A little over a month has passed since Murray State sophomore Zay Jackson struck two pedestrians in Walmart’s parking lot with his vehicle following a verbal dispute.
On Oct. 12, Jackson plead guilty to two counts of wanton endangerment. A plea bargain was reached whereby Jackson will spend 30 days in jail on weekends and undertake 30 days of community service in addition to issuing a public apology for the incident.
“He’s a first-time offender, and I think we treated him like we would any other Murray State student who was a first-time offender,” said Commonwealth Attorney Mark Blankenship.
If that’s the case, we find ourselves asking whether or not the average student could get off with such a light sentence for hitting two people with a car.
Call us cynical, but is it really that far-fetched to think Jackson might be being afforded special treatment because he plays basketball for Murray State?
If, say, a student ran over two people with a car and he or she didn’t play basketball, would they get off with two “wanton endangerment” charges, rather than the assault charges initially leveled at Jackson?
Walmart released security camera footage of the incident that is now available for viewing online. Putting aside the issue of special treatment for just a moment, we want everyone to take the time to watch what happened on Sept. 9.
While we may never know what was said between Jackson and the victims, the initial assault charges levied against him seem all the more reasonable after viewing the video.

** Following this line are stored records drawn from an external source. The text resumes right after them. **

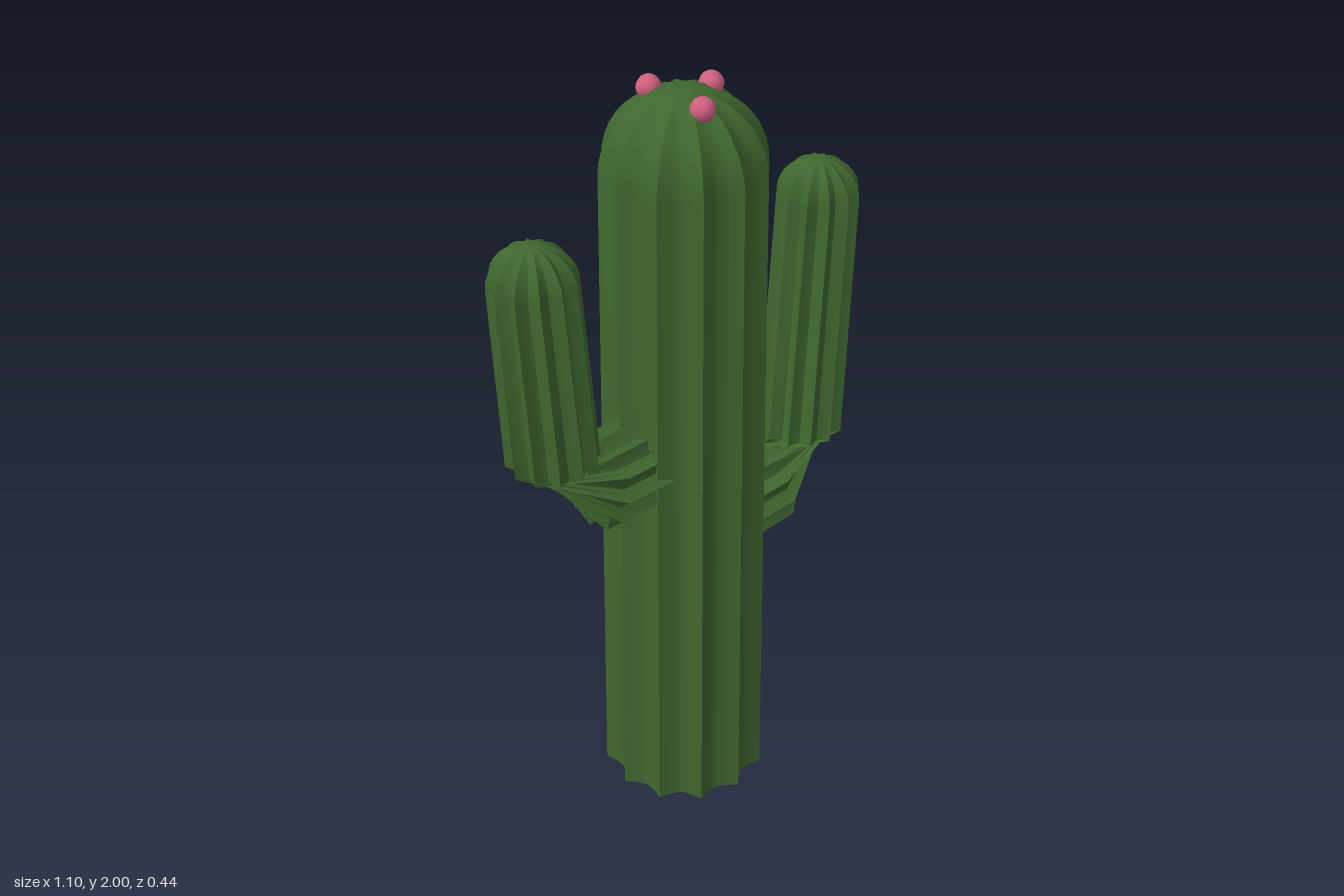
import * as THREE from 'three';
import { toCreasedNormals } from 'three/addons/utils/BufferGeometryUtils.js';

const RIBS = 12;
const STEPS = 4; // facets per rib
const N = RIBS * STEPS;

// Skin a fluted tube over rings {c: centre, p, q: ring axes, r: radius}; both ends are closed.
function flutedTube(rings, depth, flip = false) {
  const pos = [];
  const index = [];
  const tri = (a, b, c) => (flip ? index.push(a, c, b) : index.push(a, b, c));
  for (const { c, p, q, r } of rings) {
    for (let i = 0; i < N; i++) {
      const a = (i / N) * Math.PI * 2;
      const k = r * (1 - depth * Math.abs(Math.sin((a * RIBS) / 2)));
      for (let d = 0; d < 3; d++) pos.push(c[d] + k * (Math.cos(a) * p[d] + Math.sin(a) * q[d]));
    }
  }
  for (let j = 0; j < rings.length - 1; j++) {
    for (let i = 0; i < N; i++) {
      const a = j * N + i;
      const b = j * N + ((i + 1) % N);
      tri(a, a + N, b);
      tri(b, a + N, b + N);
    }
  }
  const last = rings.length - 1;
  const start = pos.length / 3;
  pos.push(...rings[0].c, ...rings[last].c);
  for (let i = 0; i < N; i++) {
    const n = (i + 1) % N;
    tri(start, i, n);
    tri(start + 1, last * N + n, last * N + i);
  }
  const g = new THREE.BufferGeometry();
  g.setAttribute('position', new THREE.Float32BufferAttribute(pos, 3));
  g.setIndex(index);
  return toCreasedNormals(g, 0.6);
}

// Rings that round off the top of a stem
function dome(x, y, r, height, p, q, steps = 8) {
  const rings = [];
  for (let i = 0; i <= steps; i++) {
    const a = (i / steps) * Math.PI * 0.5;
    rings.push({ c: [x, y + height * Math.sin(a), 0], p, q, r: Math.max(r * Math.cos(a), 0.002) });
  }
  return rings;
}

export function createModel() {
  const model = new THREE.Group();
  const green = new THREE.MeshStandardMaterial({ color: 0x3f672f });
  green.name = 'cactus green';
  const pink = new THREE.MeshStandardMaterial({ color: 0xd0607f });
  pink.name = 'flower pink';

  const add = (name, geometry, material) => {
    const mesh = new THREE.Mesh(geometry, material);
    mesh.name = name;
    model.add(mesh);
    return mesh;
  };

  // Trunk
  const X = [1, 0, 0];
  const Z = [0, 0, 1];
  add('trunk', flutedTube([
    { c: [0, 0, 0], p: X, q: Z, r: 0.22 },
    ...dome(0, 1.79, 0.2, 0.2, X, Z, 10),
  ], 0.14), green);

  // Arms: a level stub, a twisted elbow and an upright stem
  const arm = (name, s, y, tipY) => {
    const out = [s, 0, 0];
    add(name, flutedTube([
      { c: [s * 0.1, y, 0], p: Z, q: [0, 1, 0], r: 0.12 },
      { c: [s * 0.285, y + 0.005, 0], p: Z, q: [-s * 0.22, 0.97, 0], r: 0.12 },
      { c: [s * 0.415, y + 0.13, 0], p: out, q: Z, r: 0.113 },
      ...dome(s * 0.447, tipY - 0.1, 0.105, 0.1, out, Z),
    ], 0.2, s < 0), green);
  };
  arm('leftArm', 1, 0.77, 1.67);
  arm('rightArm', -1, 1.045, 1.76);

  // Flower buds on the crown
  const bud = new THREE.SphereGeometry(0.03, 10, 8);
  for (const [x, z] of [[0.087, -0.005], [-0.03, -0.085], [-0.023, 0.085]]) {
    add('flowerBud', bud, pink).position.set(x, 1.97, z);
  }
  return model;
}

Beyond that, if Jackson is allowed to continue playing basketball on behalf of our University, what kind of message is that sending to the wider area about Murray State?

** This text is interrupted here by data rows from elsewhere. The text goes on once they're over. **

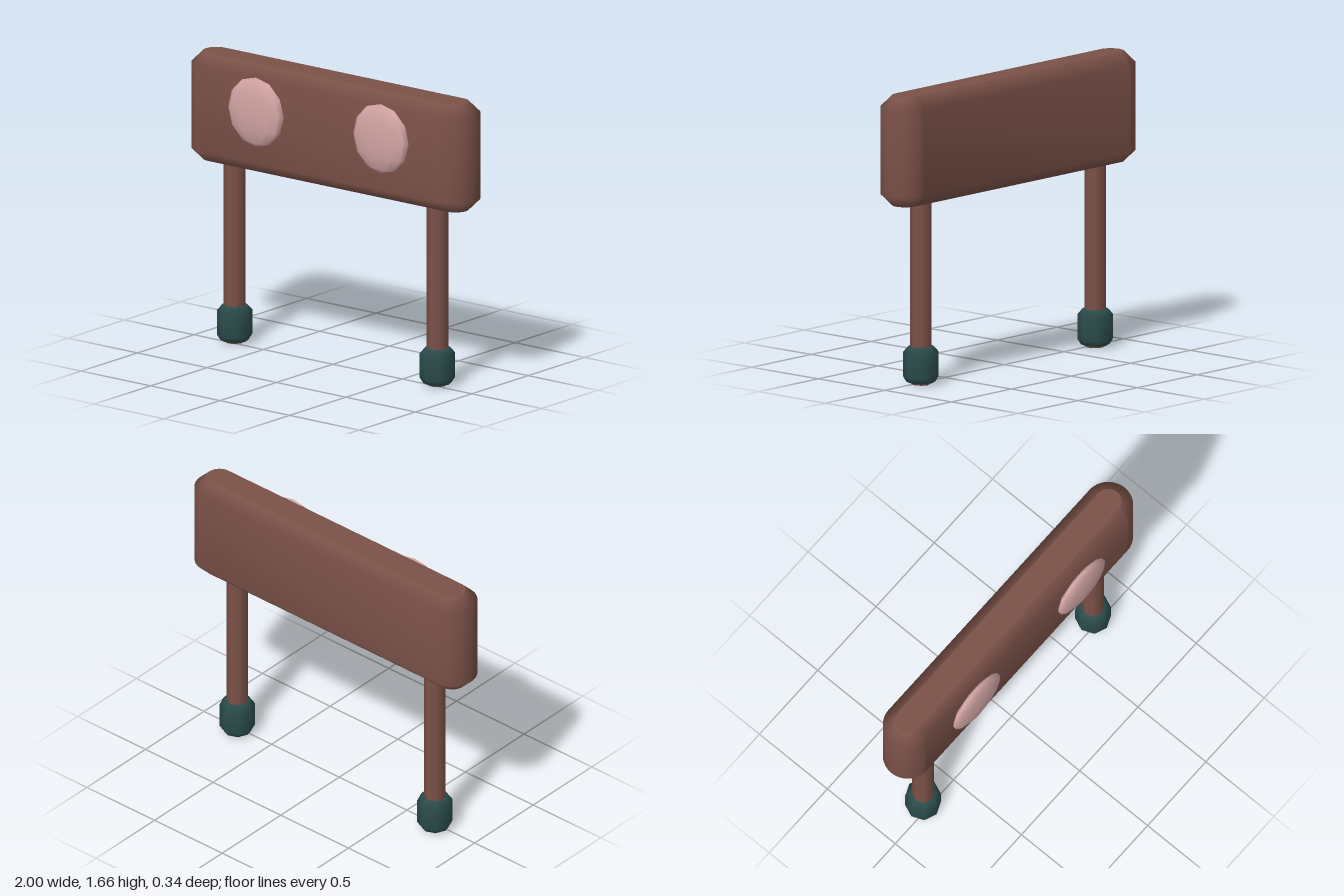
import * as THREE from 'three';
import { mergeVertices, mergeGeometries } from 'three/addons/utils/BufferGeometryUtils.js';

const brown = new THREE.MeshStandardMaterial({ name: 'brown', color: 0x7b5148 });
const pink = new THREE.MeshStandardMaterial({ name: 'pink', color: 0xd4a5a5 });
const green = new THREE.MeshStandardMaterial({ name: 'dark green', color: 0x2b4b4b });

const CZ = -0.028; // depth centre of the board and legs

function add(parent, name, geometry, material, x, y, z) {
  const mesh = new THREE.Mesh(geometry, material);
  mesh.name = name;
  mesh.position.set(x, y, z);
  parent.add(mesh);
  return mesh;
}

// Smooth the walls of an extrusion while its caps stay flat
function smoothWalls(geometry) {
  const source = geometry.getAttribute('position').array;
  const parts = geometry.groups.map(({ start, count }) => {
    const part = new THREE.BufferGeometry();
    part.setAttribute('position', new THREE.BufferAttribute(source.slice(start * 3, (start + count) * 3), 3));
    const merged = mergeVertices(part, 1e-4);
    merged.computeVertexNormals();
    return merged;
  });
  return mergeGeometries(parts);
}

// Round-ended plan with a single chamfer at top and bottom
function boardGeometry() {
  const bevel = 0.065, r = 0.0745, end = 1 - bevel - r;
  const plan = new THREE.Shape();
  plan.moveTo(-end, -r);
  plan.lineTo(end, -r);
  plan.absarc(end, 0, r, -Math.PI / 2, Math.PI / 2, false);
  plan.lineTo(-end, r);
  plan.absarc(-end, 0, r, Math.PI / 2, Math.PI * 1.5, false);
  const geometry = new THREE.ExtrudeGeometry(plan, {
    depth: 0.495, bevelEnabled: true, bevelSegments: 1,
    bevelSize: bevel, bevelThickness: bevel, curveSegments: 16,
  });
  geometry.rotateX(-Math.PI / 2);
  return smoothWalls(geometry);
}

export function createModel() {
  const model = new THREE.Group();
  model.name = 'postedBoard';

  add(model, 'board', boardGeometry(), brown, 0, 1.105, CZ);

  // Chamfered foot, open in the middle where the leg passes through
  const footProfile = [[0.05, 0.008], [0.08, 0.014], [0.1, 0.045], [0.1, 0.185], [0.072, 0.217], [0.05, 0.217]]
    .map(([r, y]) => new THREE.Vector2(r, y));
  const foot = new THREE.LatheGeometry(footProfile, 8);
  const leg = new THREE.CylinderGeometry(0.061, 0.061, 1.06, 8);
  const tip = new THREE.CylinderGeometry(0.061, 0.052, 0.02, 8);
  const disc = new THREE.SphereGeometry(1, 12, 6);

  for (const side of [-1, 1]) {
    const label = side > 0 ? 'left' : 'right';
    add(model, label + 'Leg', leg, brown, side * 0.73, 0.55, CZ);
    add(model, label + 'LegTip', tip, brown, side * 0.73, 0.01, CZ);
    add(model, label + 'Foot', foot, green, side * 0.73, 0, CZ);
    // Flattened round button on the front face
    add(model, label + 'Disc', disc, pink, side * 0.45, 1.41, 0.128).scale.set(0.2, 0.2, 0.041);
  }
  return model;
}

Just last year our basketball team garnered national attention for our underdog status in the NCAA tournament and an undefeated streak.
Is this the kind of attention we want to be drawing in at this juncture in Murray State’s history?
Is that the kind of representation that Murray State needs at the NCAA tournament, or even in the Ohio Valley Conference? Is it the kind of representation that we as students need?
Justice is supposed to mean every person – white or black, man or woman, Christian or atheist, gay or straight, old or young, rich or poor – is treated the same in the eyes of the law.
No one should be given special treatment for any reason, and in our case, we just want to be sure that we aren’t obstructing justice for the love of a game. We love basketball just as much as anyone, but justice should come first.
The staff editorial is the majority opinion of the editorial board of The Murray State News.